I don’t get excited anymore. In fact, to save my sanity, I tend to switch off, close the browser or walk away when the topic comes up. It’s seldom that you come across the conversation where the people involved are asking the right questions, have an understanding of who they are talking to, or what they are trying to achieve. Instead we hear about prevention (a valid conversation, but a separate one), and we hear the same statistics drawn from the same sources and very very seldom from a pregnant teenager or teen parent themselves.
We need to be more clear about what we’re trying to do.
- Are you trying to encourage sexually active non-pregnant teens to use contraception by telling them how hard it is to be a teen mom?
- Are you trying to tell pregnant teens what their options are?
- What are you saying to teen parents? *Are* they included in this conversation? (If not, perhaps you could ask yourself *why* not)
- Or are you talking to the general public and not to those affected (or potentially affected) at all?
It’s a complex conversation with many different areas to focus on. They cannot be lumped together and think that covers it. Someone out there will be missing out. Someone looking for information, ideas on where to get help, a reason to reach out, a reason to feel brave – will not be wasting their time listening to a Minister discussing stats and condoms again.
There’s no harm in picking one at a time to discuss. But don’t neglect the others.
I think it’s a simple idea, so logical it’s laughable. Just ask – why are we talking about this? What are we trying to achieve? Who should be hearing this?

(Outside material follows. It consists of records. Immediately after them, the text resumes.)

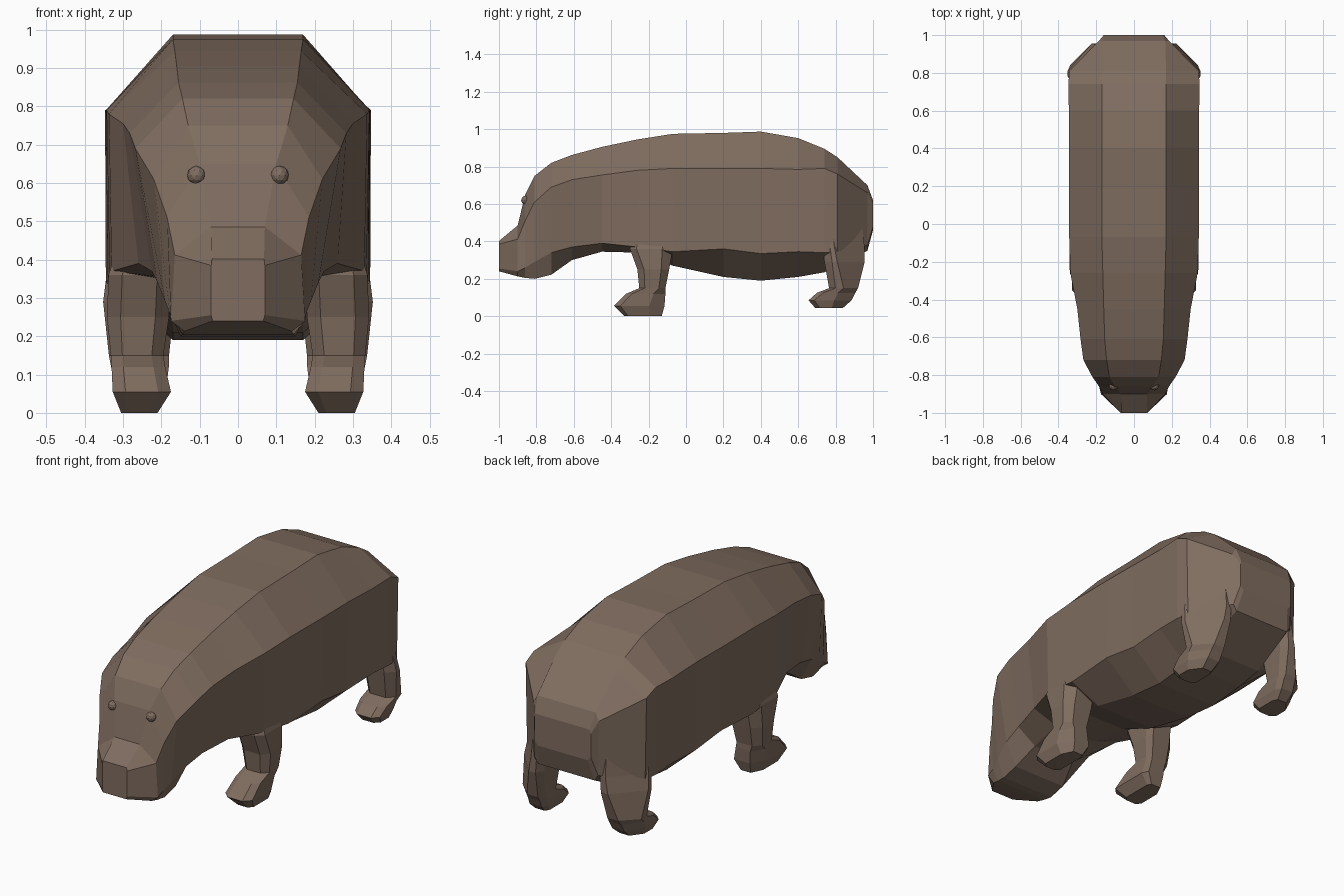
import bpy, bmesh
from mathutils import Vector

hide = bpy.data.materials.new("brown hide")
hide.diffuse_color = (0.215, 0.152, 0.115, 1)


def loft(name, rings):
    """Skin a list of equal-length closed rings and cap both ends."""
    bm = bmesh.new()
    loops = [[bm.verts.new(p) for p in r] for r in rings]
    n = len(loops[0])
    for a, b in zip(loops, loops[1:]):
        for i in range(n):
            j = (i + 1) % n
            bm.faces.new((a[i], a[j], b[j], b[i]))
    bm.faces.new(loops[0])
    bm.faces.new(loops[-1])
    bmesh.ops.recalc_face_normals(bm, faces=bm.faces)
    me = bpy.data.meshes.new(name)
    bm.to_mesh(me)
    bm.free()
    me.materials.append(hide)
    ob = bpy.data.objects.new(name, me)
    bpy.context.collection.objects.link(ob)
    return ob


# Body and head: y, then half width and height of the top edge,
# upper side edge, lower side edge and belly edge
body = [
    (-1.00, .068, .402, .07, .385, .07, .255, .066, .24),
    (-.90, .07, .485, .165, .412, .175, .24, .14, .213),
    (-.86, .10, .65, .185, .51, .178, .26, .145, .205),
    (-.81, .13, .75, .22, .61, .19, .29, .15, .20),
    (-.72, .145, .82, .268, .69, .21, .34, .15, .222),
    (-.61, .155, .862, .283, .73, .225, .37, .12, .30),
    (-.45, .16, .905, .30, .755, .26, .39, .12, .345),
    (-.26, .165, .945, .337, .78, .33, .37, .15, .34),
    (-.07, .17, .975, .343, .79, .335, .345, .17, .27),
    (.20, .17, .98, .345, .79, .34, .36, .17, .21),
    (.40, .17, .987, .343, .79, .335, .335, .17, .19),
    (.60, .17, .952, .345, .785, .34, .345, .17, .21),
    (.74, .17, .895, .347, .79, .345, .34, .17, .235),
    (.81, .17, .85, .343, .76, .335, .34, .17, .27),
    (.97, .165, .70, .185, .66, .18, .38, .16, .35),
    (1.0, .155, .62, .16, .60, .16, .48, .14, .46),
]
rings = []
for y, wt, zt, wu, zu, wl, zl, wb, zb in body:
    half = [(wt, zt), (wu, zu), (wl, zl), (wb, zb)]
    rings.append([Vector((x, y, z)) for x, z in half]
                 + [Vector((-x, y, z)) for x, z in reversed(half)])
loft("body", rings)


# Legs: z, front and back limits in y, inner and outer limits in x,
# and the size of the outer back corner cut as a share of each width
front_leg = [
    (.48, -.28, -.07, .18, .30, .3), (.36, -.30, -.07, .175, .338, .25),
    (.25, -.26, -.09, .18, .342, .25), (.15, -.25, -.11, .195, .332, .25),
    (.12, -.32, -.11, .19, .33, .3), (.055, -.385, -.115, .175, .327, .3),
    (.0, -.33, -.13, .21, .305, .3),
]
rear_leg = [
    (.50, .73, .94, .165, .33, .75), (.37, .73, .955, .16, .342, .72),
    (.29, .74, .955, .165, .352, .68), (.15, .765, .92, .18, .337, .5),
    (.125, .70, .905, .18, .332, .45), (.085, .655, .885, .185, .325, .4),
    (.045, .69, .84, .20, .31, .4),
]


def leg(name, table, side):
    rings = []
    for z, y0, y1, x0, x1, cut in table:
        w, d = x1 - x0, y1 - y0
        c = 0.22 * min(w, d)
        pts = [(x0 + c, y0), (x1 - c, y0), (x1, y0 + c), (x1, y1 - cut * d),
               (x1 - cut * w, y1), (x0 + c * .5, y1), (x0, y1 - c), (x0, y0 + c)]
        rings.append([Vector((side * x, y, z)) for x, y in pts])
    loft(name, rings)


for side, label in ((1, "right"), (-1, "left")):
    leg("front_leg_" + label, front_leg, side)
    leg("rear_leg_" + label, rear_leg, side)
    # Eyes
    bpy.ops.mesh.primitive_ico_sphere_add(
        subdivisions=2, radius=0.025, location=(side * .108, -.856, .62))
    eye = bpy.context.object
    eye.name = "eye_" + label
    eye.data.materials.append(hide)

And once you’ve answered those questions – you might be prompted to ask yourself why the conversation was framed in that way. (click the pic to enlarge)